Saturday, September 20, 2014

A Letter to My Daughter Brennan: Four Years Old

Note: this was originally drafted six months ago in September even though it's just now being posted, so I'm back-dating it. The delay was in hopes I would gather pictures, but that will have to happen sometime later.

Dear Brennan,

You are now FOUR years old.

Since I last wrote, you became a big sister. You once told me that “everything” would be your favorite when you became a big sister, and I admit I doubted you. However, I couldn’t have guessed how much you would love your sister. Once in a while you might ask, “Mommy, why do you have to do so much for Gretchen?” or “Why do you have to hold her so much?” I answer the questions, often asking for your help to do so, and you end up giggling by the end.

You started school. As expected, you love it. In fact, when I pick you up at lunchtime, you regularly want to continue playing school. The advantage of this is that you don’t ever try to argue with your teacher!

Your adored baby, Close-and-Open-Eyes Baby, has become a frequent topic of conversation. Much like an invisible friend, she has an active life. She’s constantly having birthdays, and you will soberly tell me of when she’s naughty and we are equally mortified by her actions.

You still mispronounce words or have amusing turns of phrase. When you have a cold you regularly search out ‘neenex.’ And you will tell me, “Mommy, we never went for a bike ride in a long time.”

You continue to be creatively driven. You can – and sometimes do – color for hours. You love to roleplay.

Books sometimes keep you distracted for long stretches. We recently gave you one of Daddy’s books from childhood, The Way Things Work. It is a bit beyond you, but it hasn’t been unusual for you to request us to read a couple sections as your bedtime story (I recently read about zippers and planes before tucking you in). I love reading chapter books with you. We only have one chapter left to go in The Little House in the Big Woods, and I can’t wait to move on to the other books in the series that I remember more.

While you are quite artistic and bookish, the athletic gene seems to be missing (don’t worry – you’ve come by this absence honestly!). And during summer swim lessons, while I would try to encourage you to do everything the teacher asked of you, it wasn’t unusual for you to tell me, “I just didn’t want to, Mommy. Maybe tomorrow.”

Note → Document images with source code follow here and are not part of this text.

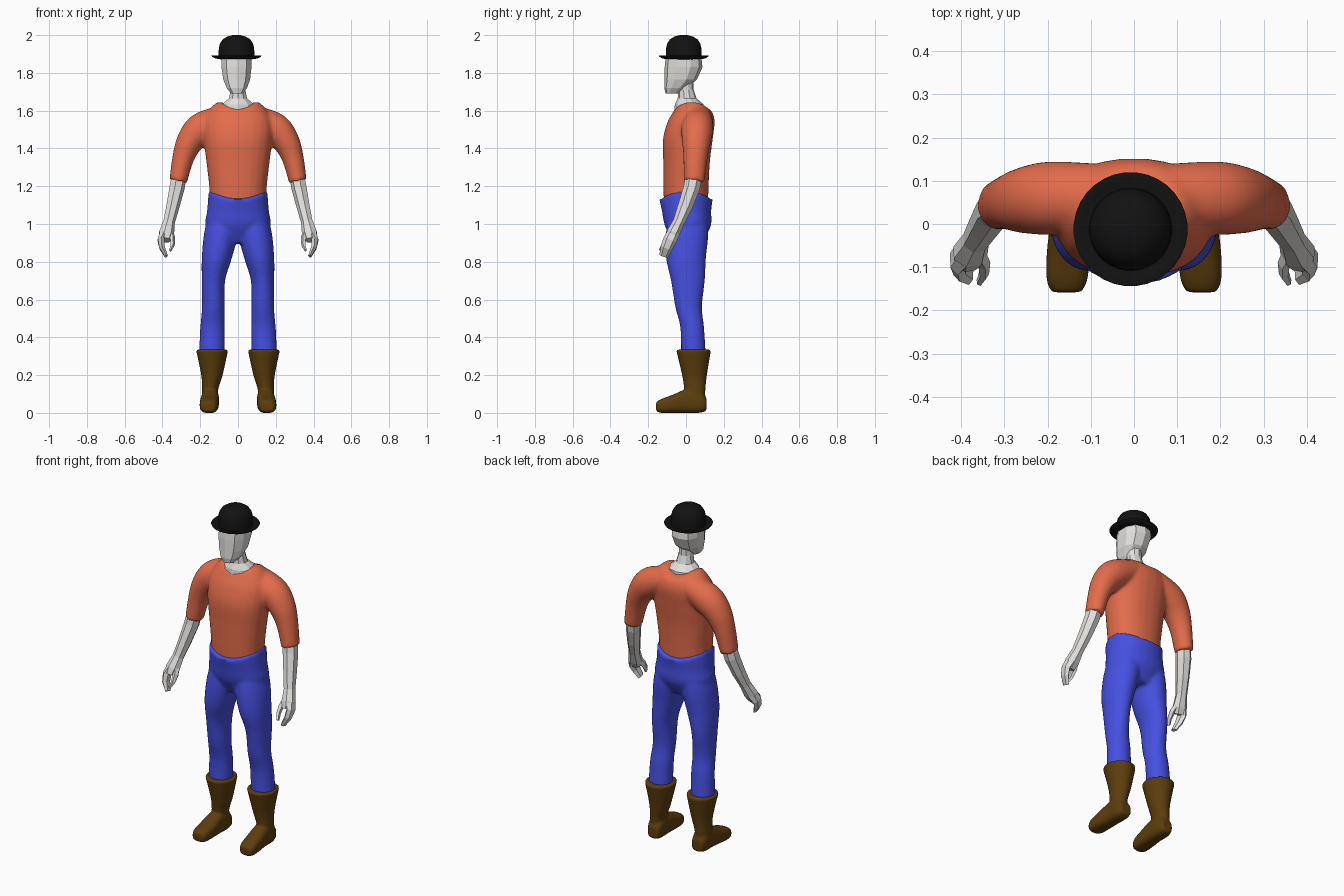
import bpy, bmesh, math
from mathutils import Vector

cube = bpy.data.objects.get("Cube")
if cube:
    bpy.data.objects.remove(cube)


def material(name, rgb):
    m = bpy.data.materials.new(name)
    m.use_nodes = True
    m.diffuse_color = (*rgb, 1)
    m.node_tree.nodes["Principled BSDF"].inputs["Base Color"].default_value = (*rgb, 1)
    return m


skin = material("pale grey", (0.76, 0.74, 0.72))
orange = material("orange", (0.77, 0.15, 0.07))
blue = material("blue", (0.06, 0.08, 0.75))
brown = material("brown", (0.11, 0.048, 0.004))
black = material("black", (0.006, 0.006, 0.006))
UP = Vector((0, 0, 1))


def smooth_rings(rings, steps):
    """Interpolate the rings along a spline."""
    out = []
    for i in range(len(rings) - 1):
        a, b = rings[max(i - 1, 0)], rings[i]
        c, d = rings[i + 1], rings[min(i + 2, len(rings) - 1)]
        for k in range(steps):
            t = k / steps
            out.append([q + t / 2 * (r - p + t * (2 * p - 5 * q + 4 * r - s + t * (3 * (q - r) + s - p)))
                        for p, q, r, s in zip(a, b, c, d)])
    return out + [rings[-1]]


def loft(bm, rings, sides=24, steps=5, axis=UP, square=1.0, flip=1):
    """Skin rings of (x, y, z, width, depth, lift at the sides); axis None follows the path."""
    rings = smooth_rings([list(r) + [0] * (6 - len(r)) for r in rings], steps)
    centres = [Vector(r[:3]) for r in rings]
    loops = []
    for i, (x, y, z, rx, ry, lift) in enumerate(rings):
        t = axis or centres[min(i + 1, len(rings) - 1)] - centres[max(i - 1, 0)]
        turn = UP.rotation_difference(-t if t.z < 0 else t)
        loop = []
        for k in range(sides):
            a = math.tau * (k + 0.5) / sides
            c, s = [math.copysign(abs(v) ** square, v) for v in (math.cos(a), math.sin(a))]
            p = centres[i] + turn @ Vector((rx * c, ry * s, 0)) + UP * lift * c * c
            loop.append(bm.verts.new((p.x * flip, p.y, p.z)))
        loops.append(loop)
    for lo, hi in zip(loops, loops[1:]):
        for k in range(sides):
            n = (k + 1) % sides
            bm.faces.new((lo[k], lo[n], hi[n], hi[k]))
    caps = [bm.faces.new(loops[0]), bm.faces.new(loops[-1])]
    bmesh.ops.poke(bm, faces=caps)


def finish(bm, name, mat, voxel=0):
    """Make an object; a voxel size fuses its lofts into one smooth skin."""
    bmesh.ops.recalc_face_normals(bm, faces=bm.faces)
    me = bpy.data.meshes.new(name)
    bm.to_mesh(me)
    bm.free()
    me.materials.append(mat)
    ob = bpy.data.objects.new(name, me)
    bpy.context.collection.objects.link(ob)
    if voxel:
        rm = ob.modifiers.new("fuse", 'REMESH')
        rm.mode = 'VOXEL'
        rm.voxel_size = voxel
        rm.use_smooth_shade = True
        sm = ob.modifiers.new("soften", 'SMOOTH')
        sm.factor = 0.5
        sm.iterations = 5
    return ob


# Shirt: torso and two short sleeves
bm = bmesh.new()
loft(bm, [(0, 0, 1.09, .148, .117), (0, 0, 1.2, .153, .12), (0, .003, 1.33, .168, .124),
          (0, .01, 1.45, .182, .132), (0, .027, 1.54, .182, .125), (0, .035, 1.59, .148, .105, .02),
          (0, .03, 1.612, .108, .088, .035)], square=.9)
for side in (1, -1):
    loft(bm, [(.08, .065, 1.56, .07, .075), (.19, .06, 1.507, .085, .085), (.252, .055, 1.44, .073, .077),
              (.29, .05, 1.35, .058, .064), (.317, .043, 1.225, .047, .056)], axis=None, flip=side)
finish(bm, "shirt", orange, .01)

# Trousers: hips and two legs
bm = bmesh.new()
loft(bm, [(0, .01, .9, .12, .075), (0, .01, .99, .172, .122), (0, .003, 1.07, .164, .131),
          (0, 0, 1.13, .156, .142, .045)], square=.92)
for side in (1, -1):
    loft(bm, [(.14, .04, .29, .068, .066), (.135, .033, .45, .065, .063), (.131, .014, .56, .06, .071),
              (.13, .01, .7, .062, .09), (.112, 0, .82, .08, .106), (.09, .006, .95, .09, .113),
              (.08, .01, 1.05, .075, .1)], flip=side)
finish(bm, "trousers", blue, .01)

for side, label in ((1, "left"), (-1, "right")):
    # Boot: flared shaft and foot
    bm = bmesh.new()
    loft(bm, [(.15, .05, .03, .042, .05), (.148, .047, .12, .043, .056), (.138, .045, .2, .057, .066),
              (.137, .04, .335, .086, .093)], flip=side)
    loft(bm, [(.145, .108, .045, .034, .035), (.147, .07, .06, .046, .06), (.148, 0, .062, .047, .062),
              (.152, -.07, .048, .05, .048), (.155, -.13, .037, .047, .037), (.156, -.158, .033, .034, .025)],
         axis=Vector((0, -1, 0)), square=.7, flip=side)
    finish(bm, label + "_boot", brown, .007)

    # Faceted forearm, fingers and thumb
    bm = bmesh.new()
    loft(bm, [(.305, .05, 1.3, .04, .045), (.325, .03, 1.19, .042, .045), (.347, -.005, 1.09, .036, .04),
              (.366, -.038, 1.01, .032, .032), (.38, -.068, .95, .042, .036), (.385, -.085, .915, .03, .03)],
         sides=7, steps=1, axis=None, flip=side)
    loft(bm, [(.388, -.065, .955, .028, .034), (.408, -.085, .915, .02, .036), (.402, -.103, .875, .017, .032),
              (.38, -.118, .83, .01, .024)], sides=6, steps=1, axis=None, flip=side)
    loft(bm, [(.362, -.06, .965, .018, .022), (.347, -.09, .925, .015, .02), (.347, -.115, .89, .012, .016),
              (.358, -.135, .86, .007, .01)], sides=5, steps=1, axis=None, flip=side)
    finish(bm, label + "_arm", skin)

# Faceted neck and head
bm = bmesh.new()
loft(bm, [(0, .015, 1.56, .1, .08), (0, .017, 1.633, .09, .076), (0, .006, 1.665, .05, .05),
          (0, 0, 1.71, .041, .041), (0, -.005, 1.79, .04, .045)], sides=10, steps=1)
finish(bm, "neck", skin)
bm = bmesh.new()
loft(bm, [(-.005, -.072, 1.692, .034, .037), (-.006, -.055, 1.72, .056, .06), (-.007, -.028, 1.765, .074, .086),
          (-.008, -.013, 1.83, .083, .1), (-.008, -.013, 1.88, .083, .095), (-.008, -.012, 1.94, .06, .065)],
     sides=10, steps=1, square=.85)
finish(bm, "head", skin)

# Round hat with an upturned brim
profile = [(.085, 1.872), (.112, 1.876), (.129, 1.885), (.132, 1.891), (.127, 1.893), (.108, 1.886), (.096, 1.886),
           (.094, 1.93), (.088, 1.955), (.074, 1.977), (.05, 1.992), (.02, 2.0)]
bm = bmesh.new()
loft(bm, [(-.008, -.012, z, r, r) for r, z in profile], sides=32, steps=1)
hat = finish(bm, "hat", black)
bpy.context.view_layer.objects.active = hat
hat.select_set(True)
bpy.ops.object.shade_smooth_by_angle(angle=math.radians(45))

Daddy and I really wrestled with whether or not to start you in school early. But when we weighed all the factors, it seemed you were more than ready, and the school, as well with many friends or family that knew you, agreed with us. I admit my hesitation was emotional. You have a tender heart and are easily wounded when we have to be firm with you. Add your imaginative streak, and I wondered how you would adjust to a more rigid school day. And I don’t know how you will react to a harsh word from a classmate, or correction from a teacher.

However, these concerns were unfounded. You blossomed at school. You quickly made friends with several of the girls. You are a huge rule follower, so the teacher’s word is law. If she says that when you walk in the halls, you need to pretend to put a bubble in your mouth and give yourself a hug until back in the classroom or outside, you will do it very seriously and be the best at it. You are very empathetic. Some days I would pick you up, and you would be sad. As I would draw you out, you’d admit it was because someone had a necklace break: “Isn’t that sad, Mommy? It was her favorite.”

And now I’m returning to this letter six months later. I’ll end it here for now, as I hope to add an updated one. Just know that, as always, I’m so happy to be your mommy.